<<<<
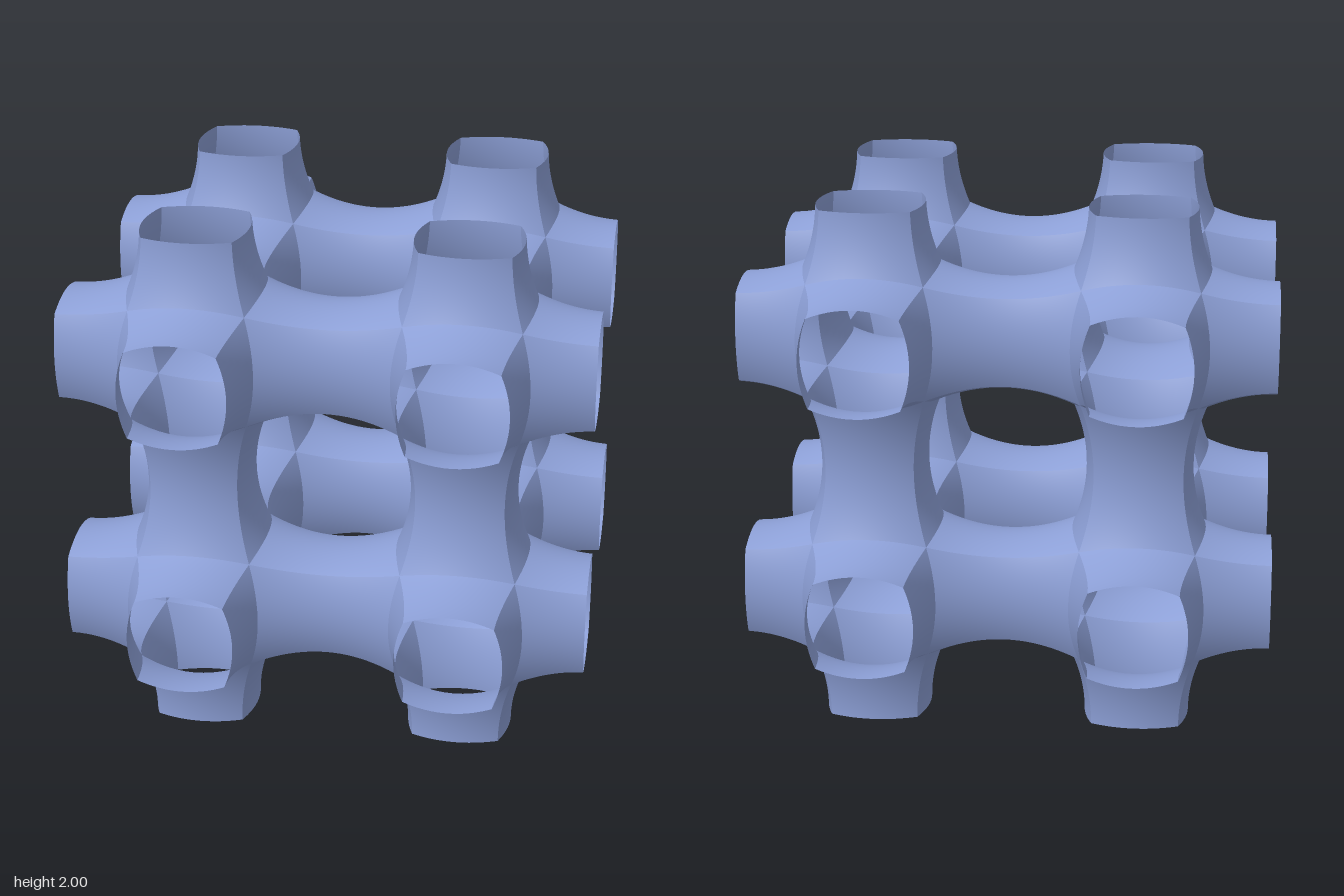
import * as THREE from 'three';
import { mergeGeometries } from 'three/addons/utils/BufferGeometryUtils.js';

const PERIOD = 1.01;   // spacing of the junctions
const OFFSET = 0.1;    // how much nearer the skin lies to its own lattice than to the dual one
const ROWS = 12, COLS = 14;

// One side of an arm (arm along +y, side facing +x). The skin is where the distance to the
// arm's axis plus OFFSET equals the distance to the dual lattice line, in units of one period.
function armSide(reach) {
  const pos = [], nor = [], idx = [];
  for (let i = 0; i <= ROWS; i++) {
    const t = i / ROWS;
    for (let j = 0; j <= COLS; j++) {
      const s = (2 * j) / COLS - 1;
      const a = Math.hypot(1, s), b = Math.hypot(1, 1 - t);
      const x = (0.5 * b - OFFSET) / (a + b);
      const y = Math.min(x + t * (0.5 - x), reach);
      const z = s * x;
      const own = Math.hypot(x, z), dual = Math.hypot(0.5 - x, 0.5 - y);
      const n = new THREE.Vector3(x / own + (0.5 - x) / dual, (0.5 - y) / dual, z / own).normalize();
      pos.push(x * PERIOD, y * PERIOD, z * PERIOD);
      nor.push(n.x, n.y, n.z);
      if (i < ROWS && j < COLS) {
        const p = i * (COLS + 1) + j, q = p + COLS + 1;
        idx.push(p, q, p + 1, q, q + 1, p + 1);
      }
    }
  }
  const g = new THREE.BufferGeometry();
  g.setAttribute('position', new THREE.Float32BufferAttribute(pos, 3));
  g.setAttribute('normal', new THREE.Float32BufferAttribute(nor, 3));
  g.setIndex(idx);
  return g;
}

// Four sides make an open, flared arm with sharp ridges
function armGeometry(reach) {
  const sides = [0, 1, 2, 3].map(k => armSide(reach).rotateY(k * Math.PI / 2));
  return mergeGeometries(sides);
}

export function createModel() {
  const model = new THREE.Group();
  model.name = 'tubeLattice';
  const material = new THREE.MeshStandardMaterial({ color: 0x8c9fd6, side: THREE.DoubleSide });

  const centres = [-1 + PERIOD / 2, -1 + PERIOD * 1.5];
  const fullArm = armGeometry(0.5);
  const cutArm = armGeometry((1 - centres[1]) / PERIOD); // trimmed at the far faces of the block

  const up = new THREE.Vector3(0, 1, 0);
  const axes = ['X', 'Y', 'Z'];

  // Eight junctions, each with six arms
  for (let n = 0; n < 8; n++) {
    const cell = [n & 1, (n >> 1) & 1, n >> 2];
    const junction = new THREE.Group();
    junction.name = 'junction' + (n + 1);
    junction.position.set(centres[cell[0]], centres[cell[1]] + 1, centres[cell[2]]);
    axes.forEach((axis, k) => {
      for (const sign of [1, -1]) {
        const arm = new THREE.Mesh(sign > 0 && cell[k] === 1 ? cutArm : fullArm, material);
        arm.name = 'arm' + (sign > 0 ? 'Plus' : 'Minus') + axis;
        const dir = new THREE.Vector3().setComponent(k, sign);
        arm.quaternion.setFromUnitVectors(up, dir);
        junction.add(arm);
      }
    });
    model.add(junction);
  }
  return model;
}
>>>>
Goal of the exercise: Reproduce the material above in full and without alteration, but skip all pictures.

Reply:
import * as THREE from 'three';
import { mergeGeometries } from 'three/addons/utils/BufferGeometryUtils.js';

const PERIOD = 1.01;   // spacing of the junctions
const OFFSET = 0.1;    // how much nearer the skin lies to its own lattice than to the dual one
const ROWS = 12, COLS = 14;

// One side of an arm (arm along +y, side facing +x). The skin is where the distance to the
// arm's axis plus OFFSET equals the distance to the dual lattice line, in units of one period.
function armSide(reach) {
  const pos = [], nor = [], idx = [];
  for (let i = 0; i <= ROWS; i++) {
    const t = i / ROWS;
    for (let j = 0; j <= COLS; j++) {
      const s = (2 * j) / COLS - 1;
      const a = Math.hypot(1, s), b = Math.hypot(1, 1 - t);
      const x = (0.5 * b - OFFSET) / (a + b);
      const y = Math.min(x + t * (0.5 - x), reach);
      const z = s * x;
      const own = Math.hypot(x, z), dual = Math.hypot(0.5 - x, 0.5 - y);
      const n = new THREE.Vector3(x / own + (0.5 - x) / dual, (0.5 - y) / dual, z / own).normalize();
      pos.push(x * PERIOD, y * PERIOD, z * PERIOD);
      nor.push(n.x, n.y, n.z);
      if (i < ROWS && j < COLS) {
        const p = i * (COLS + 1) + j, q = p + COLS + 1;
        idx.push(p, q, p + 1, q, q + 1, p + 1);
      }
    }
  }
  const g = new THREE.BufferGeometry();
  g.setAttribute('position', new THREE.Float32BufferAttribute(pos, 3));
  g.setAttribute('normal', new THREE.Float32BufferAttribute(nor, 3));
  g.setIndex(idx);
  return g;
}

// Four sides make an open, flared arm with sharp ridges
function armGeometry(reach) {
  const sides = [0, 1, 2, 3].map(k => armSide(reach).rotateY(k * Math.PI / 2));
  return mergeGeometries(sides);
}

export function createModel() {
  const model = new THREE.Group();
  model.name = 'tubeLattice';
  const material = new THREE.MeshStandardMaterial({ color: 0x8c9fd6, side: THREE.DoubleSide });

  const centres = [-1 + PERIOD / 2, -1 + PERIOD * 1.5];
  const fullArm = armGeometry(0.5);
  const cutArm = armGeometry((1 - centres[1]) / PERIOD); // trimmed at the far faces of the block

  const up = new THREE.Vector3(0, 1, 0);
  const axes = ['X', 'Y', 'Z'];

  // Eight junctions, each with six arms
  for (let n = 0; n < 8; n++) {
    const cell = [n & 1, (n >> 1) & 1, n >> 2];
    const junction = new THREE.Group();
    junction.name = 'junction' + (n + 1);
    junction.position.set(centres[cell[0]], centres[cell[1]] + 1, centres[cell[2]]);
    axes.forEach((axis, k) => {
      for (const sign of [1, -1]) {
        const arm = new THREE.Mesh(sign > 0 && cell[k] === 1 ? cutArm : fullArm, material);
        arm.name = 'arm' + (sign > 0 ? 'Plus' : 'Minus') + axis;
        const dir = new THREE.Vector3().setComponent(k, sign);
        arm.quaternion.setFromUnitVectors(up, dir);
        junction.add(arm);
      }
    });
    model.add(junction);
  }
  return model;
}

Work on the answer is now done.